Due to globalization, demographic change, digitization and flexibility, we are currently witnessing the rapid development of a new working world. However, most companies are still using strategies from the last century. But when linear thinking, efficient standardization, and hierarchical decisions are not working anymore in a world that is increasingly complex, changing and uncertain, it's time to align companies with the new working world. Companies will only be successful in the future if organizational and work models as well as work culture and places are in line with new market realities and employee needs. But what are the relevant levers and which approaches and solutions work in practice?
“New work" is the buzzword of our time. Some companies are already trying to align with new market realities and employee needs. However, far too often this is done with conventional, old and blunt methods. But standardized solutions and strategies do not work in this new working world. Instead, tailor-made solutions must be developed that optimally meet the individual needs of employees while taking into account an increasingly complex business environment. Various studies show that increasing employee satisfaction leads to significantly higher productivity. This is precisely where efforts must be made in order to sustainably increase the performance and competitiveness of the company by using appropriate "New Work" methods.
The Center for New Work applies strategies, processes and measures to guide companies into the new working world by taking employee needs into account to increase the company success and competitiveness.
In corporate programs, new work strategies and measures can be effectively learned and applied based on specific challenges. Executives, managers and employees can thus incorporate new impulses directly into the corporate context and make practical use of learned strategies and measures, e.g.:
Daniel Schmidlin, lic.oec.HSG
Executive Director Corporate Programs and Director of the Center for New Work at SGMI Management Institute St. Gallen

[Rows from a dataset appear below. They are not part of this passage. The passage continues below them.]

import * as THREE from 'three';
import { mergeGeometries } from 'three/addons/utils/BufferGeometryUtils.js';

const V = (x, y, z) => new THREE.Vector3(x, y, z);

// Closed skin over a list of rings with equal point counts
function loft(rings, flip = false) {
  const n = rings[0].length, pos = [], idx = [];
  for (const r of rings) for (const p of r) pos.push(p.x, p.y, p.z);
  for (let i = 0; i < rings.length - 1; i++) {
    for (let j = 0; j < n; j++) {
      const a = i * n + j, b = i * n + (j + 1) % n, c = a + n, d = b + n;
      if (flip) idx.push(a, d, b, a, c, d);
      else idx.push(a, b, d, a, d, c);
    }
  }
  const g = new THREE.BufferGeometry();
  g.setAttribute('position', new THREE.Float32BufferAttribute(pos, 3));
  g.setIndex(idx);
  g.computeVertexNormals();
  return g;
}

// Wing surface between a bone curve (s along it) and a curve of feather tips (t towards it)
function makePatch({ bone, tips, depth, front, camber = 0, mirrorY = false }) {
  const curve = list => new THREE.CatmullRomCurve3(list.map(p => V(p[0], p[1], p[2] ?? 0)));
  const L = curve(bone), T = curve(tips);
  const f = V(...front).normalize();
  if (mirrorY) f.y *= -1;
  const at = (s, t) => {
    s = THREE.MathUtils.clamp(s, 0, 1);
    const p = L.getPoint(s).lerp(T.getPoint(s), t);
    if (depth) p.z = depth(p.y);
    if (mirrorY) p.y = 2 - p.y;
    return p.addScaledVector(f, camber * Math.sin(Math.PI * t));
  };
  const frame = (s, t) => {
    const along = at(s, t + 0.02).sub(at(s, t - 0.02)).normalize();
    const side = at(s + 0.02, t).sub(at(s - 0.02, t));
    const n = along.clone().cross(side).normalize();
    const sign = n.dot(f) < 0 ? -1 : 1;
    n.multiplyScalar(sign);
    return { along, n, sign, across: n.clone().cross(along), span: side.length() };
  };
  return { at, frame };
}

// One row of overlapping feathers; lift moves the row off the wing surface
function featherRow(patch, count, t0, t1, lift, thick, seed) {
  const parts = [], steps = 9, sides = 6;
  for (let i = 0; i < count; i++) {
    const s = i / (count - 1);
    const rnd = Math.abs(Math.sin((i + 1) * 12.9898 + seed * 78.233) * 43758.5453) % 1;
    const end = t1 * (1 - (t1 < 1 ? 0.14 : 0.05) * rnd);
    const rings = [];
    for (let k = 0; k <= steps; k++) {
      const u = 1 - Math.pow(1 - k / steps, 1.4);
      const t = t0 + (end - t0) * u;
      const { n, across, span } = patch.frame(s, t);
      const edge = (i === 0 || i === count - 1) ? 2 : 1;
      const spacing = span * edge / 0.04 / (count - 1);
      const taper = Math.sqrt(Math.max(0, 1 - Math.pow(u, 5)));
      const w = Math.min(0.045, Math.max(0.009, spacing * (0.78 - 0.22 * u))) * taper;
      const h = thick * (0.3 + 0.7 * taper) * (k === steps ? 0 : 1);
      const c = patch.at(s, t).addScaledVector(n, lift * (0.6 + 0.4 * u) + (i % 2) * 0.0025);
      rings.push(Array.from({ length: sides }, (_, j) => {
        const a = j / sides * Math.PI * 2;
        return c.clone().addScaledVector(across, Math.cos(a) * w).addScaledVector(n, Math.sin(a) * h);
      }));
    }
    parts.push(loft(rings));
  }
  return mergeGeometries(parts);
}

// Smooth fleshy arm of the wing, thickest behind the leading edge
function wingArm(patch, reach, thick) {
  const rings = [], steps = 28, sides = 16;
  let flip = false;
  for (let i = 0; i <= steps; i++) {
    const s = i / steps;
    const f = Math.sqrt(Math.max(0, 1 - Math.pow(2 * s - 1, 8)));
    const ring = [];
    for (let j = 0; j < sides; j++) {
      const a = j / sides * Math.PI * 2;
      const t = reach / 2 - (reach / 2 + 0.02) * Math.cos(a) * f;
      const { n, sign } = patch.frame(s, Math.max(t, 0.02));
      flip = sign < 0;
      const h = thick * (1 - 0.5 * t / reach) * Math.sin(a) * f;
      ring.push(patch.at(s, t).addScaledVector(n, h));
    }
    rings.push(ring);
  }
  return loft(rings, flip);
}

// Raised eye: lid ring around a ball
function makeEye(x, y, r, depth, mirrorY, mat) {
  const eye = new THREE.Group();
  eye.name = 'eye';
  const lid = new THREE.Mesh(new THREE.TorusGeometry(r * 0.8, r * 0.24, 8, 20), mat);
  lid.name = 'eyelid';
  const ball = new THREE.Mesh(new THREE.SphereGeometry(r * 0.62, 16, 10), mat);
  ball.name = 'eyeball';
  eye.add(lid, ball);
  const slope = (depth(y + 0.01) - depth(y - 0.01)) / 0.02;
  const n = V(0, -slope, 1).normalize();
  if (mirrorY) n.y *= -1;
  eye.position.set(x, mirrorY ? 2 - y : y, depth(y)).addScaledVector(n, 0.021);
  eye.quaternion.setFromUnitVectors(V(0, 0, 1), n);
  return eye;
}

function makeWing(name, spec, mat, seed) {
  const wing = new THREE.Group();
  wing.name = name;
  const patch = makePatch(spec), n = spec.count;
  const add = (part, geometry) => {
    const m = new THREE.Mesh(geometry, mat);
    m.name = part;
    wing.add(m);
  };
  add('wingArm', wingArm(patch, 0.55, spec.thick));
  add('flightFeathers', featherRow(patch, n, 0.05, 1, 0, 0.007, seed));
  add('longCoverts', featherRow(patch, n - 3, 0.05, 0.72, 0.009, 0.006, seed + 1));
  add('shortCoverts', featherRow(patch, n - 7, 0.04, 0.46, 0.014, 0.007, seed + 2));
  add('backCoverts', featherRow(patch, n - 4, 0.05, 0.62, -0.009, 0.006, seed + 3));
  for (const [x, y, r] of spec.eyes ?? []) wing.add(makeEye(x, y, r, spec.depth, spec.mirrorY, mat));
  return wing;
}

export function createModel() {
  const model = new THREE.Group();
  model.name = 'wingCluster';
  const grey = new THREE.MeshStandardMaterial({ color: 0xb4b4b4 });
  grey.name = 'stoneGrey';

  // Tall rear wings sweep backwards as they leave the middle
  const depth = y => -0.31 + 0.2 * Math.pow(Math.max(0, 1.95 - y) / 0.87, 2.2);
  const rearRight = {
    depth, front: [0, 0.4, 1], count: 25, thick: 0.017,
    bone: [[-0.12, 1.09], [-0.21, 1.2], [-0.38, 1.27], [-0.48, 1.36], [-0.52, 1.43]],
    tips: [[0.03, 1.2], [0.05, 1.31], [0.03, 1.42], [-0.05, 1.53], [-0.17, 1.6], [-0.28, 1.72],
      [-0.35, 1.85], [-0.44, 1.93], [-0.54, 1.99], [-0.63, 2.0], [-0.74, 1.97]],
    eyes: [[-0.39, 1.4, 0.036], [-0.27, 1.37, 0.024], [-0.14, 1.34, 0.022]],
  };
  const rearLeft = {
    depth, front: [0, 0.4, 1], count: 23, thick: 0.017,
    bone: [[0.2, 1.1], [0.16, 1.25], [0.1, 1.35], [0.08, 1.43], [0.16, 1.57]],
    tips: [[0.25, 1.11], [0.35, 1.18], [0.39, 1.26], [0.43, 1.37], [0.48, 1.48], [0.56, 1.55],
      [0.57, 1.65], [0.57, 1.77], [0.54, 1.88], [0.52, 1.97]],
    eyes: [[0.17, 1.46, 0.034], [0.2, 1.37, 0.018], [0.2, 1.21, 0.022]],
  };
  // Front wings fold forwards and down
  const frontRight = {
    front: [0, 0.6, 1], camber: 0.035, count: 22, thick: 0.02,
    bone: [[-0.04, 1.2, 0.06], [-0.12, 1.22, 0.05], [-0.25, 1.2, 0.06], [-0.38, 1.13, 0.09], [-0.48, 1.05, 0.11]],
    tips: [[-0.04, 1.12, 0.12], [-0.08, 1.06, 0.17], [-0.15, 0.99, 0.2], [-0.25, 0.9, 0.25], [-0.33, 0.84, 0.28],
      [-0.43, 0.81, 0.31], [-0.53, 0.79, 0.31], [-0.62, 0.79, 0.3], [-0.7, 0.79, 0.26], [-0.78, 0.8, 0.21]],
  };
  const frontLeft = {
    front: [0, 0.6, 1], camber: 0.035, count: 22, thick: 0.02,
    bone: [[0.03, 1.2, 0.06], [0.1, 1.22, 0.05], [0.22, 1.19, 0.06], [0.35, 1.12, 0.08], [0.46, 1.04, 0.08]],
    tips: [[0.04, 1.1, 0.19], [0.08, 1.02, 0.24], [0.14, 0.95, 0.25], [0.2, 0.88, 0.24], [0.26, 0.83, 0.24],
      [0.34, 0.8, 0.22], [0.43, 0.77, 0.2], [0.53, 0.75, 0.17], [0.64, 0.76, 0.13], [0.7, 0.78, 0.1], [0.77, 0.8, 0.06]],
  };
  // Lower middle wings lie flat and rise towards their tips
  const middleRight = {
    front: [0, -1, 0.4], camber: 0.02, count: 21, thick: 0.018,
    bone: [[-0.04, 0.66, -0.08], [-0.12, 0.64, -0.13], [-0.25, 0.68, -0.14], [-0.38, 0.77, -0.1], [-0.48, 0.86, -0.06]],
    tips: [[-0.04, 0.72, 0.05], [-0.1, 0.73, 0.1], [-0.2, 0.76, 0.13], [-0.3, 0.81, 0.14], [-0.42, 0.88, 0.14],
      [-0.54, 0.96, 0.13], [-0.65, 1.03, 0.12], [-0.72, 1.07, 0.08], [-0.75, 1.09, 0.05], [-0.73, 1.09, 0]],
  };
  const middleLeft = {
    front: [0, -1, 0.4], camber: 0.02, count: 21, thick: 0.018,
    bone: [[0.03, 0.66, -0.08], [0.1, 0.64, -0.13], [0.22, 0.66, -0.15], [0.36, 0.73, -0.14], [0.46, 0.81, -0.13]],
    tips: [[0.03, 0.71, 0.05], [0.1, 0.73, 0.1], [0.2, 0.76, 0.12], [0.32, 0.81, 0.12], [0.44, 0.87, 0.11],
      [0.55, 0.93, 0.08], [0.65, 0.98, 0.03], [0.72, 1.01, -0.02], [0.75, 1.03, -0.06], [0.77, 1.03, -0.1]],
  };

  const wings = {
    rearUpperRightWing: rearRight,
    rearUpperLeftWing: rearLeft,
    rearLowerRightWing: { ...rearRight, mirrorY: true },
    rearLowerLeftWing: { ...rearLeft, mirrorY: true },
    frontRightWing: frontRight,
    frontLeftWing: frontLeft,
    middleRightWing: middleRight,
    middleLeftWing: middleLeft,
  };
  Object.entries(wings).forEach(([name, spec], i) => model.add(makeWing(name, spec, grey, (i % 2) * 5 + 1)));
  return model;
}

Daniel Schmidlin studied business administration at the University of St. Gallen (degree lic.oec. HSG) with specialization in organizational development. He has a proven track-record in the field of management development. As Director Corporate Programs he is responsible for the worldwide project business of the SGMI Institute of Management St. Gallen including conceptual design and implementation of integrated management development projects based on the St. Gallen model of management. He analyses strategic development needs and creates focused development programs for our customers together with the SGMI expert-team.

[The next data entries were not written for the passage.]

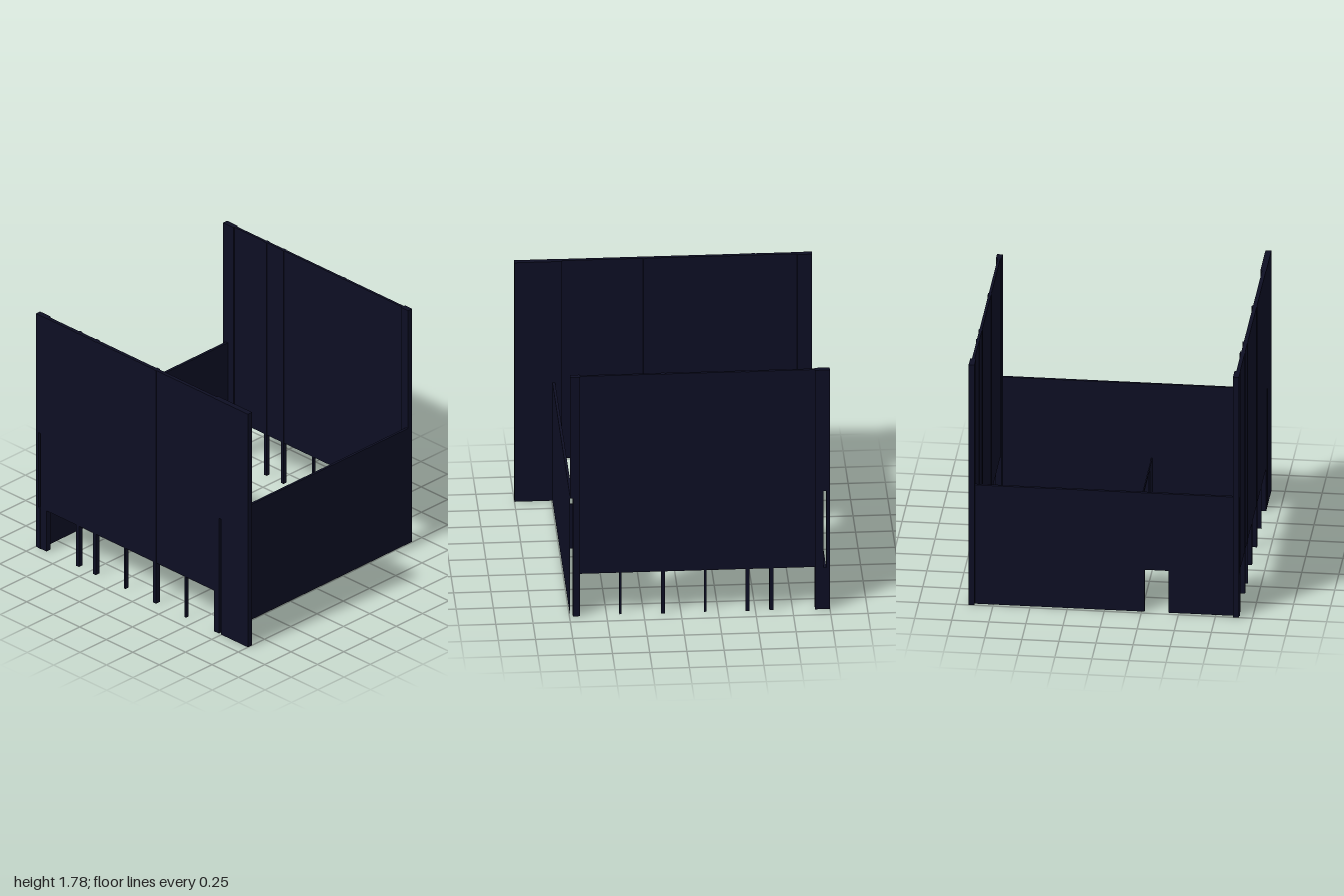
import * as THREE from 'three';

const TOP = 1.78, RAIL = 0.31, HALF = 0.88;

export function createModel() {
  const model = new THREE.Group();
  const navy = new THREE.MeshStandardMaterial({ color: 0x0d0e23 });
  navy.name = 'dark navy';

  // Box given by its limits; openEnds drops the two z caps
  function slab(parent, name, [x0, x1], [y0, y1], [z0, z1], openEnds = false) {
    const geo = new THREE.BoxGeometry(x1 - x0, y1 - y0, z1 - z0);
    if (openEnds) {
      geo.setIndex(Array.from(geo.index.array).slice(0, 24));
      geo.clearGroups();
    }
    const mesh = new THREE.Mesh(geo, navy);
    mesh.position.set((x0 + x1) / 2, (y0 + y1) / 2, (z0 + z1) / 2);
    mesh.name = name;
    parent.add(mesh);
  }

  function group(name) {
    const g = new THREE.Group();
    g.name = name;
    model.add(g);
    return g;
  }

  // Tall panel: raised board, slotted corner piers, posts and thin legs
  function tallPanel(name, right, sheet, pier, post) {
    const g = group(name);
    slab(g, 'board', [-0.9, 0.68], [RAIL, TOP], sheet);
    // corner piers, slotted up to half height for the side panels
    slab(g, 'leftCornerTop', [-1, -0.9], [HALF, TOP], pier);
    slab(g, 'leftCornerOuter', [-1, -0.975], [0, HALF], pier);
    slab(g, 'leftCornerInner', [-0.955, -0.9], [0, HALF], pier);
    slab(g, 'rightCornerTop', [0.68, right], [HALF, TOP], pier);
    slab(g, 'rightCornerInner', [0.68, 0.727], [0, HALF], pier);
    if (right > 0.75) slab(g, 'rightCornerOuter', [0.745, right], [0, HALF], pier);
    // full-height posts
    for (const x of [-0.607, -0.447, 0.121]) {
      slab(g, 'post', [x - 0.013, x + 0.013], [0, TOP], post);
    }
    // slender legs below the board
    for (const x of [-0.163, 0.407]) {
      slab(g, 'thinLeg', [x - 0.007, x + 0.007], [0, RAIL + 0.01], sheet);
    }
  }
  tallPanel('frontPanel', 1, [0.88, 0.906], [0.868, 0.908], [0.872, 0.909]);
  tallPanel('backPanel', 0.745, [-0.902, -0.884], [-0.914, -0.875], [-0.907, -0.88]);

  // Low side panels, the one at -x with a small doorway
  const rightX = [0.727, 0.745], leftX = [-0.975, -0.955];
  slab(group('lowSidePanel'), 'sideBoard', rightX, [0, HALF], [-0.914, 0.88], true);
  const door = group('doorwaySidePanel');
  slab(door, 'upperBoard', leftX, [RAIL, HALF], [-0.914, 0.88], true);
  slab(door, 'longLowerBoard', leftX, [0, RAIL], [-0.914, 0.27]);
  slab(door, 'shortLowerBoard', leftX, [0, RAIL], [0.43, 0.912]);

  // Thin inner support: two wide legs joined by a rail
  const support = group('innerSupport'), z = [0.127, 0.135];
  slab(support, 'supportLeg', [-0.955, -0.797], [0, RAIL], z);
  slab(support, 'supportLeg', [0.577, 0.727], [0, RAIL], z);
  slab(support, 'supportRail', [-0.955, 0.727], [RAIL, 0.33], z);

  return model;
}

Being a recognized leadership expert he offers a year-long experience as lecturer, coach and consultant. His focus is on leadership behaviour and leadership tools for small and medium-sized businesses as well as multinational companies:

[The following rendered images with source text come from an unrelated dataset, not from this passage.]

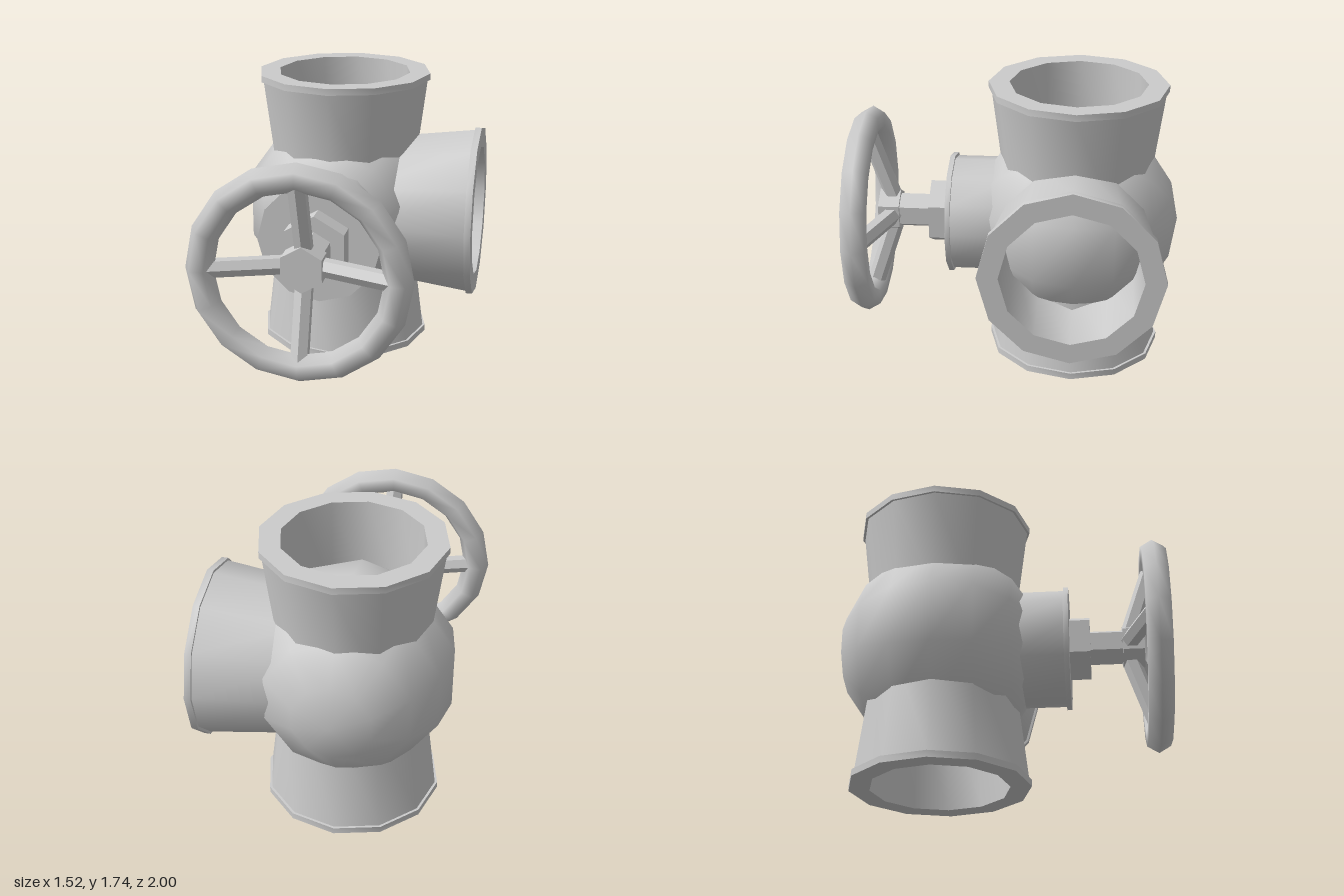
import * as THREE from 'three';
import { toCreasedNormals } from 'three/addons/utils/BufferGeometryUtils.js';

export function createModel() {
  const model = new THREE.Group();
  const material = new THREE.MeshStandardMaterial({ color: 0xcccccc });

  // Everything is built around the centre of the valve body
  const valve = new THREE.Group();
  valve.name = 'valve';
  valve.position.set(-0.11, 0.87, -0.37);
  model.add(valve);

  const add = (name, geometry, parent = valve) => {
    const mesh = new THREE.Mesh(geometry, material);
    mesh.name = name;
    parent.add(mesh);
    return mesh;
  };
  const lathe = (points) => toCreasedNormals(
    new THREE.LatheGeometry(points.map(([r, y]) => new THREE.Vector2(r, y)), 12), 0.8);

  // Round body, poles facing front and back
  const body = new THREE.SphereGeometry(0.63, 10, 8);
  body.rotateX(Math.PI / 2).rotateZ(Math.PI / 2);
  add('body', body);

  // Three flared pipes with a rim and a straight bore
  const pipe = lathe([
    [0.445, 0.2], [0.525, 0.83], [0.54, 0.83], [0.54, 0.87], [0.415, 0.87], [0.415, 0.28],
  ]);
  add('topPipe', pipe);
  add('bottomPipe', pipe).rotation.x = Math.PI;
  add('sidePipe', pipe).rotation.z = -Math.PI / 2;

  // Bonnet and its flange on the front
  const bonnet = lathe([
    [0.355, 0.4], [0.355, 0.752], [0.375, 0.752], [0.375, 0.782], [0, 0.782],
  ]);
  add('bonnet', bonnet).rotation.x = Math.PI / 2;

  // Hexagonal nut, stem and wheel hub along the front axis
  const hex = (name, radius, z0, z1) => {
    const geometry = new THREE.CylinderGeometry(radius, radius, z1 - z0, 6);
    geometry.rotateX(Math.PI / 2).translate(0, 0, (z0 + z1) / 2);
    add(name, toCreasedNormals(geometry, 0.5));
  };
  hex('nut', 0.207, 0.77, 0.905);
  hex('stem', 0.112, 0.89, 1.15);
  hex('hub', 0.137, 1.1, 1.23);

  // Hand wheel rim
  const wheel = new THREE.Group();
  wheel.name = 'handWheel';
  wheel.position.z = 1.297;
  valve.add(wheel);
  add('rim', new THREE.TorusGeometry(0.565, 0.083, 6, 16), wheel);

  // Four sloping hexagonal spokes
  const inner = new THREE.Vector3(0, 0.05, -0.165);
  const outer = new THREE.Vector3(0, 0.54, 0);
  const direction = outer.clone().sub(inner);
  const spoke = toCreasedNormals(
    new THREE.CylinderGeometry(0.056, 0.056, direction.length(), 6), 0.5);
  spoke.rotateX(Math.atan2(direction.z, direction.y));
  spoke.translate(0, (inner.y + outer.y) / 2, (inner.z + outer.z) / 2);
  for (let i = 0; i < 4; i++) {
    add('spoke', spoke, wheel).rotation.z = i * Math.PI / 2;
  }

  return model;
}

He is training international managers in German- and English-language seminars for years and with highest customer satisfaction. As an executive coach he directly supports decision-makers of all levels.
Co-Director of the Center for New Work at SGMI Management Institute St. Gallen
Andreas Seitz is a literature, linguistics and marketing graduate from Munich University. As a member of the executive board, he was involved in the successful development of the media company RTL Disney. For more than 20 years, he has accompanied development processes on an organizational level as a consultant, advising more than 50 CEOs in change projects, working for more than half of the DAX corporations while implementing projects in Europe, North America and Asia. One focus of his work is cultural change and the development of cultures of trust and agility with a view to the future challenges in organizations. He is a trained consultant for organizational and team development and is certified as a consultant for the Richard Barrett Cultural Transformation Tools (CTT) and for the Ego Development Profiles of Jane Loevinger. In his view, the future of work and the digital transformation in particular make it necessary to launch evolutionary development processes and to involve people in shaping the future instead of following the old unfreeze-change-freeze paradigm. As a book author, he has published "Agility of Tomorrow - Leading in the Future", "Leading through Crisis - the Transformative Power of a Pandemic" as well as guest commentaries and essays. He shares his knowledge and experience primarily in these areas: